Economic principles provide a framework for evaluating the costs and benefits of policies, but it is essential to acknowledge that implementation challenges and differing viewpoints exist. Legal battles and public opposition are not uncommon when introducing significant policy changes. Some of the most outspoken critics of the plan are actually residents of New Jersey. Politicians are concerned that more trucks will drive through New Jersey to avoid the tolls in New York City and residents are nervous that their train commutes will be more crowded.
As the 30-day review period begins, stakeholders will have an opportunity to voice their opinions and potentially shape the final implementation of the congestion pricing scheme.

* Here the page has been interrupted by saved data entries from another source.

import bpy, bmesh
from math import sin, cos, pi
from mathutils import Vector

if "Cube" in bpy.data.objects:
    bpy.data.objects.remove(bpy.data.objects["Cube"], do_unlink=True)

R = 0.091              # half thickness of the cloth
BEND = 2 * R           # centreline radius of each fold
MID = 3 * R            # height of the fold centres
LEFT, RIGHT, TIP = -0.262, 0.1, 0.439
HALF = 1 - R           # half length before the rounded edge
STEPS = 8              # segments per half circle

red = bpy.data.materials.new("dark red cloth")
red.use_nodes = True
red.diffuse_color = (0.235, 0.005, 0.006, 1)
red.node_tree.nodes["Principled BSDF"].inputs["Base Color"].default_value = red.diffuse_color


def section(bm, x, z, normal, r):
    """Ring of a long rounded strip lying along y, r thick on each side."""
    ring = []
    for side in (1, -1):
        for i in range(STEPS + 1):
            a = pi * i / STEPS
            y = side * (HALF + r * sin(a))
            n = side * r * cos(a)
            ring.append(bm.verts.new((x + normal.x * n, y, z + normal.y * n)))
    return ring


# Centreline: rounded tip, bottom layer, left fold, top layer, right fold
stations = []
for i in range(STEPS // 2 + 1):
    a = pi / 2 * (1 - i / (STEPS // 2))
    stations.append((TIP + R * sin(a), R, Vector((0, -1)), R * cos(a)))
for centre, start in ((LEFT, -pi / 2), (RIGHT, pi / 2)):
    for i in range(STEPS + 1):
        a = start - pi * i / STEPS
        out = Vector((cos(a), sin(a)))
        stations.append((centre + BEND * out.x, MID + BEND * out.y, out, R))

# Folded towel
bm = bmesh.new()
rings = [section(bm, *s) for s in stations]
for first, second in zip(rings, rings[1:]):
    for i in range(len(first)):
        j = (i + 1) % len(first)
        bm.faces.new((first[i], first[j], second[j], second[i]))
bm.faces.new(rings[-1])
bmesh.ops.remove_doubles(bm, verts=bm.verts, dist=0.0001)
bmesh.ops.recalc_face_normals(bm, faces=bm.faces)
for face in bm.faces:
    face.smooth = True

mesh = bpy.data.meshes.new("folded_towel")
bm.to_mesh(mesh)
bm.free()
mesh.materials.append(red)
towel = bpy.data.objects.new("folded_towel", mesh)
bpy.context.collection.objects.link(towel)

The road ahead may still present obstacles, but it’s an exciting time to see how applications of key economic principles may aid in the city’s objectives of reducing congestion, funding mass transit, improving air quality, and promoting equity in New York City's transportation system.
Only 9% of NYC residents who work in Manhattan commute to work by car, while 39% of residents who work in the other boroughs choose car travel [NYC Planning Commission].
Among large metro areas, New York City has the longest average travel time to work, at 37.7 minutes, and the highest percentage of workers with commutes of at least 60 minutes, at 22.7% [US Census Bureau]
The average traffic speed in Midtown Manhattan is 4.7 miles per hour [Los Angeles Times]
Only around 3% of New Jersey commuters drive into Manhattan [NorthJersey.com]